:: What is being asked ::
Go line by line through the entries and show those that hold the string "nose".

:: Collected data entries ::
=======

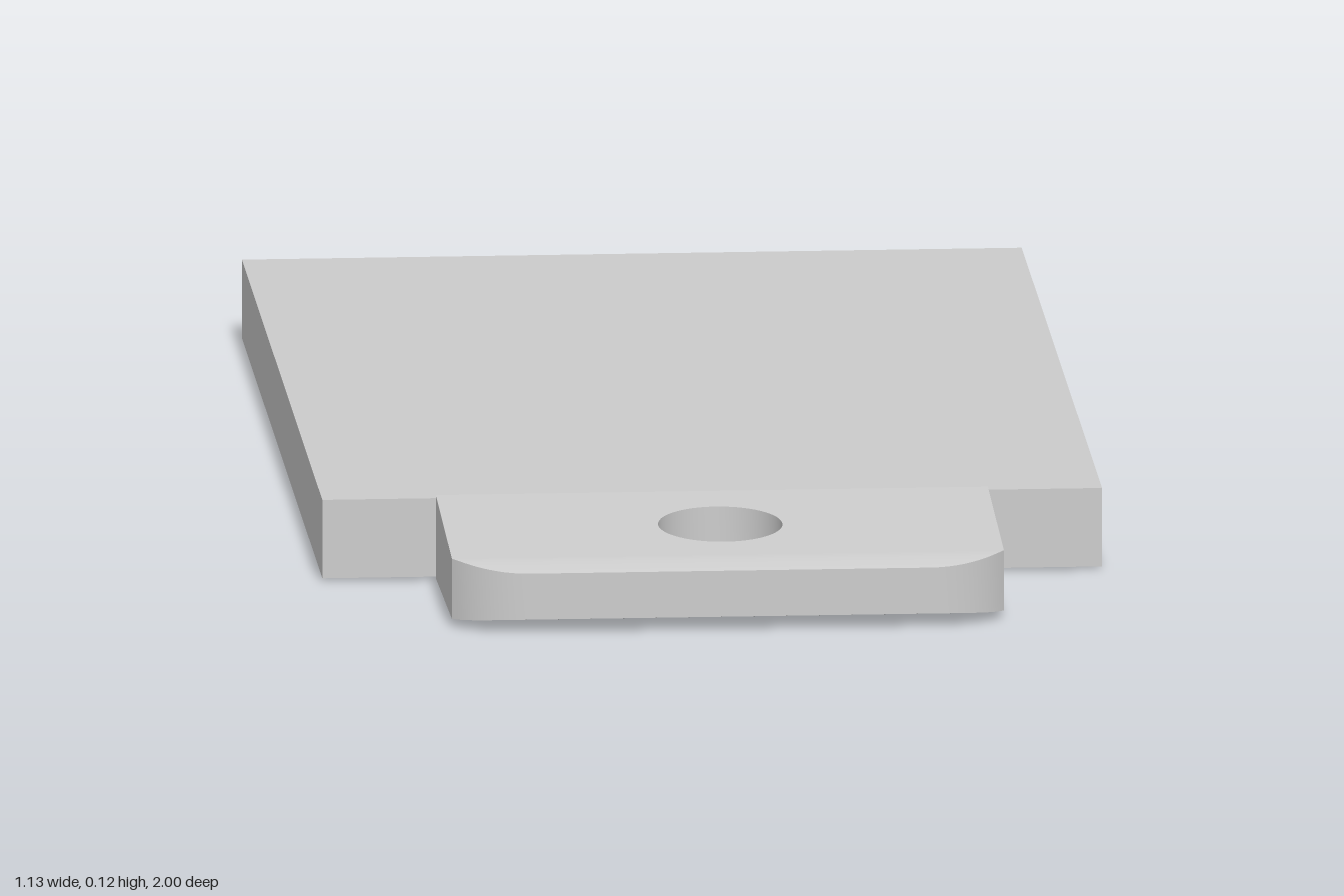
import * as THREE from 'three';
import { mergeGeometries, toCreasedNormals } from 'three/addons/utils/BufferGeometryUtils.js';

const BACK = 0.62, SHOULDER = 0.945, HALF = 0.4;

// Tapered thickness of the tab: straight slope, then a softly rounded nose
const drop = (z, slope, nose) => z <= SHOULDER
  ? slope * (z - BACK) / (SHOULDER - BACK)
  : slope + nose * Math.pow(Math.min(1, (z - SHOULDER) / (1 - SHOULDER)), 1.4);
const topY = (z) => 0.123 - drop(z, 0.023, 0.012);
const bottomY = (z) => drop(z, 0.011, 0.009);

// Flat outline (x, z) laid onto the top or bottom surface
function skin(shape, heightAt, up) {
  const flat = new THREE.ShapeGeometry(shape);
  const p = flat.attributes.position;
  for (let i = 0; i < p.count; i++) {
    const z = p.getY(i);
    p.setXYZ(i, p.getX(i), heightAt(z), z);
  }
  const index = flat.index.array;
  if (up) {
    for (let i = 0; i < index.length; i += 3) {
      [index[i + 1], index[i + 2]] = [index[i + 2], index[i + 1]];
    }
  }
  const g = flat.toNonIndexed();
  g.deleteAttribute('uv');
  g.deleteAttribute('normal');
  return g;
}

// Upright wall between the two surfaces along a closed loop of points
function wall(points) {
  const v = [];
  points.forEach((a, i) => {
    const b = points[(i + 1) % points.length];
    const al = [a.x, bottomY(a.y), a.y], ah = [a.x, topY(a.y), a.y];
    const bl = [b.x, bottomY(b.y), b.y], bh = [b.x, topY(b.y), b.y];
    v.push(...al, ...bh, ...bl, ...al, ...ah, ...bh);
  });
  const g = new THREE.BufferGeometry();
  g.setAttribute('position', new THREE.Float32BufferAttribute(v, 3));
  return g;
}

function tabGeometry() {
  const V = (x, z) => new THREE.Vector2(x, z);
  const mirror = (p) => V(-p.x, p.y);

  // Rounded front corner, from the side edge to the front edge
  const corner = [];
  const steps = 10, radius = 0.1375, sweep = Math.asin(0.8);
  for (let i = 0; i <= steps; i++) {
    const t = sweep * (1 - i / steps);
    corner.push(V(0.29 + radius * Math.sin(t), 1 - radius + radius * Math.cos(t)));
  }
  corner[0].set(HALF, SHOULDER);

  // Keyring hole
  const hole = [];
  for (let i = 0; i < 48; i++) {
    const a = i / 48 * Math.PI * 2;
    hole.push(V(0.09 * Math.cos(a), 0.79 + 0.09 * Math.sin(a)));
  }

  // Sloped plate, followed by narrowing strips of the nose
  const plate = new THREE.Shape([V(-HALF, BACK), V(HALF, BACK), corner[0], mirror(corner[0])]);
  plate.holes.push(new THREE.Path(hole));
  const strips = [plate];
  for (let i = 0; i < steps; i++) {
    const a = corner[i], b = corner[i + 1];
    strips.push(new THREE.Shape([mirror(a), a, b, mirror(b)]));
  }

  const outline = [V(-HALF, BACK), V(HALF, BACK), ...corner, ...corner.map(mirror).reverse()];
  const parts = [wall(outline), wall([...hole].reverse())];
  for (const s of strips) parts.push(skin(s, topY, true), skin(s, bottomY, false));
  return toCreasedNormals(mergeGeometries(parts), 0.5);
}

export function createModel() {
  const group = new THREE.Group();
  const material = new THREE.MeshStandardMaterial({ color: 0xcccccc });

  // Flat rectangular body
  const body = new THREE.Mesh(new THREE.BoxGeometry(1.13, 0.116, 1.627), material);
  body.position.set(0, 0.062, -0.1865);
  body.name = 'body';

  // Tapered tab with a round hole
  const tab = new THREE.Mesh(tabGeometry(), material);
  tab.name = 'holedTab';

  group.add(body, tab);
  return group;
}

=======

:: Answer space ::
// Tapered thickness of the tab: straight slope, then a softly rounded nose
const drop = (z, slope, nose) => z <= SHOULDER
  : slope + nose * Math.pow(Math.min(1, (z - SHOULDER) / (1 - SHOULDER)), 1.4);
  // Sloped plate, followed by narrowing strips of the nose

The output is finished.